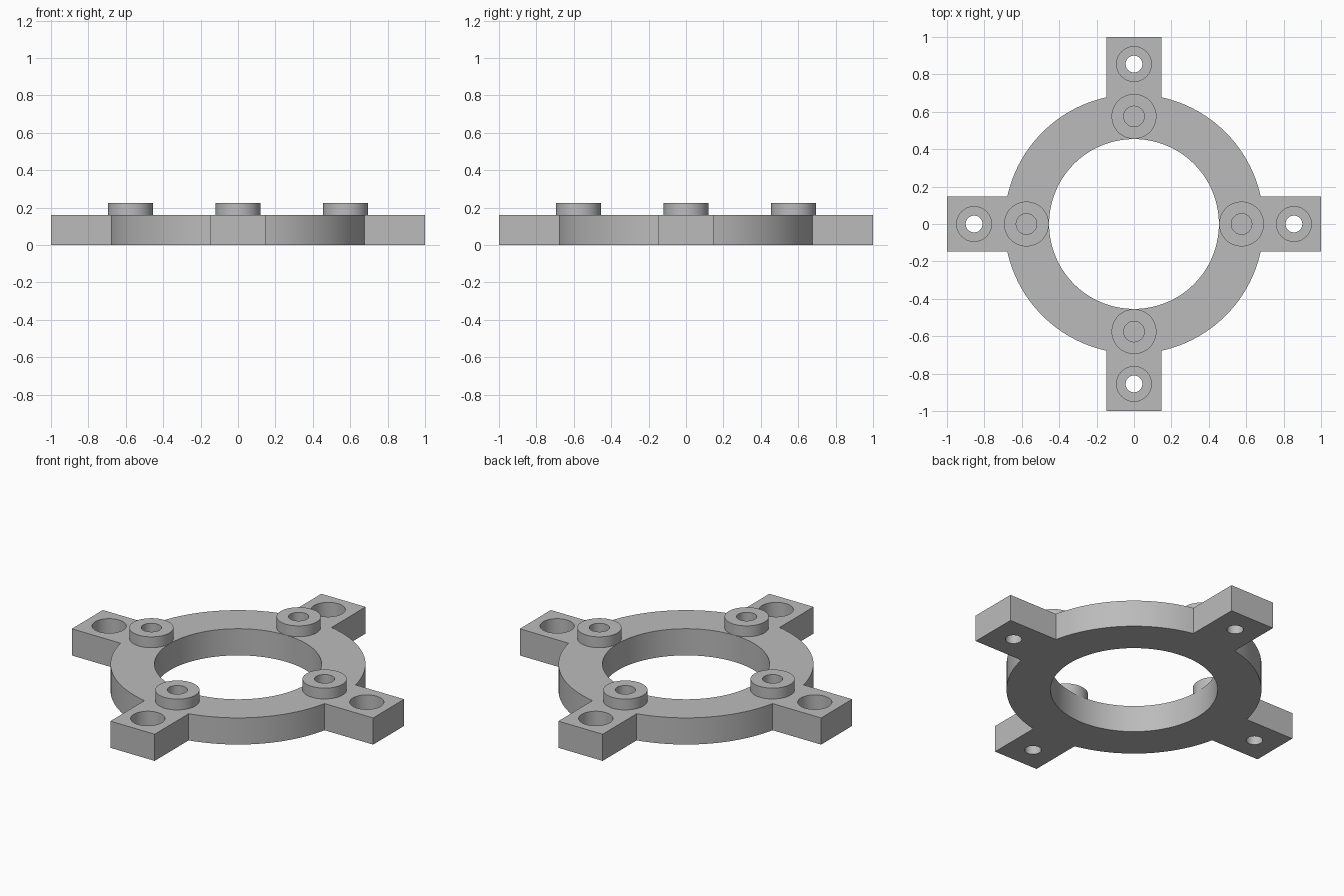
import bpy, bmesh
from math import sin, cos, asin, pi, radians
from mathutils import Matrix, Vector

cube = bpy.data.objects.get("Cube")
if cube:
    bpy.data.objects.remove(cube, do_unlink=True)

# Main dimensions
RING_R, BORE_R = 0.693, 0.454
TAB_HALF, TAB_END = 0.147, 1.0
PLATE_TOP, BOSS_TOP = 0.16, 0.225
BOSS_AT, BOSS_R, BOSS_HOLE, BLIND_Z = 0.575, 0.12, 0.055, 0.1
BOLT_AT, BOLT_R, SINK_R, SINK_Z = 0.855, 0.045, 0.093, 0.06

grey = bpy.data.materials.new("plain grey")
grey.use_nodes = True
grey.diffuse_color = (0.5, 0.5, 0.5, 1)
grey.node_tree.nodes["Principled BSDF"].inputs["Base Color"].default_value = (0.5, 0.5, 0.5, 1)


def make_object(name, bm):
    bmesh.ops.recalc_face_normals(bm, faces=bm.faces)
    mesh = bpy.data.meshes.new(name)
    bm.to_mesh(mesh)
    bm.free()
    mesh.materials.append(grey)
    obj = bpy.data.objects.new(name, mesh)
    bpy.context.collection.objects.link(obj)
    return obj


def lathe(bm, profile, centre=(0, 0), steps=64):
    """Revolve (radius, z) points; profile ends are capped when closed."""
    rings = [[bm.verts.new((centre[0] + r * cos(2 * pi * i / steps),
                            centre[1] + r * sin(2 * pi * i / steps), z))
              for i in range(steps)] for r, z in profile]
    for a, b in zip(rings, rings[1:]):
        for i in range(steps):
            j = (i + 1) % steps
            bm.faces.new((a[i], a[j], b[j], b[i]))
    return rings


def lathe_solid(bm, profile, centre=(0, 0), steps=64):
    rings = lathe(bm, profile, centre, steps)
    bm.faces.new(rings[0])
    bm.faces.new(rings[-1])


def around(radius, quarter):
    return radius * cos(quarter * pi / 2), radius * sin(quarter * pi / 2)


def smooth(obj):
    bpy.ops.object.select_all(action='DESELECT')
    obj.select_set(True)
    bpy.context.view_layer.objects.active = obj
    bpy.ops.object.shade_smooth_by_angle(angle=radians(30))


# Plate outline: each quarter is a square tab followed by a ring arc
outline = []
tab_angle = asin(TAB_HALF / RING_R)
ARC = 32
for q in range(4):
    turn = Matrix.Rotation(q * pi / 2, 3, 'Z')
    points = [(TAB_END, -TAB_HALF), (TAB_END, TAB_HALF)]
    for i in range(ARC + 1):
        a = tab_angle + (pi / 2 - 2 * tab_angle) * i / ARC
        points.append((RING_R * cos(a), RING_R * sin(a)))
    outline += [turn @ Vector((x, y, 0)) for x, y in points]

bm = bmesh.new()
base = bm.faces.new([bm.verts.new(p) for p in outline])
raised = bmesh.ops.extrude_face_region(bm, geom=[base])["geom"]
bmesh.ops.translate(bm, vec=(0, 0, PLATE_TOP),
                    verts=[v for v in raised if isinstance(v, bmesh.types.BMVert)])
plate = make_object("mounting_plate", bm)

# Cutter: central bore, counterbored bolt holes, blind boss holes
bm = bmesh.new()
lathe_solid(bm, [(BORE_R, -0.1), (BORE_R, 0.3)], steps=128)
for q in range(4):
    lathe_solid(bm, [(BOLT_R, -0.1), (BOLT_R, SINK_Z), (SINK_R, SINK_Z), (SINK_R, 0.3)],
                around(BOLT_AT, q))
    lathe_solid(bm, [(BOSS_HOLE, BLIND_Z), (BOSS_HOLE, 0.3)], around(BOSS_AT, q))
cutter = make_object("hole_cutter", bm)
cutter.hide_render = True

cut = plate.modifiers.new("holes", 'BOOLEAN')
cut.operation = 'DIFFERENCE'
cut.solver = 'EXACT'
cut.object = cutter
bpy.context.view_layer.objects.active = plate
bpy.ops.object.modifier_apply(modifier=cut.name)
bpy.data.objects.remove(cutter, do_unlink=True)
smooth(plate)

# Raised bosses, open underneath so their holes run on into the plate
for q, side in enumerate(("left", "back", "right", "front")):
    bm = bmesh.new()
    lathe(bm, [(BOSS_R, PLATE_TOP), (BOSS_R, BOSS_TOP),
               (BOSS_HOLE, BOSS_TOP), (BOSS_HOLE, PLATE_TOP)], around(BOSS_AT, q))
    smooth(make_object(side + "_boss", bm))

= = = = = = =

EXERCISE DETAILS:
Output exactly one stretch of the listing: from the line containing "obj = bpy.data.objects.new(name, mesh)" through the line containing "bpy.ops.object.select_all(action='DESELECT')", both end lines included.

OUTPUT:
    obj = bpy.data.objects.new(name, mesh)
    bpy.context.collection.objects.link(obj)
    return obj


def lathe(bm, profile, centre=(0, 0), steps=64):
    """Revolve (radius, z) points; profile ends are capped when closed."""
    rings = [[bm.verts.new((centre[0] + r * cos(2 * pi * i / steps),
                            centre[1] + r * sin(2 * pi * i / steps), z))
              for i in range(steps)] for r, z in profile]
    for a, b in zip(rings, rings[1:]):
        for i in range(steps):
            j = (i + 1) % steps
            bm.faces.new((a[i], a[j], b[j], b[i]))
    return rings


def lathe_solid(bm, profile, centre=(0, 0), steps=64):
    rings = lathe(bm, profile, centre, steps)
    bm.faces.new(rings[0])
    bm.faces.new(rings[-1])


def around(radius, quarter):
    return radius * cos(quarter * pi / 2), radius * sin(quarter * pi / 2)


def smooth(obj):
    bpy.ops.object.select_all(action='DESELECT')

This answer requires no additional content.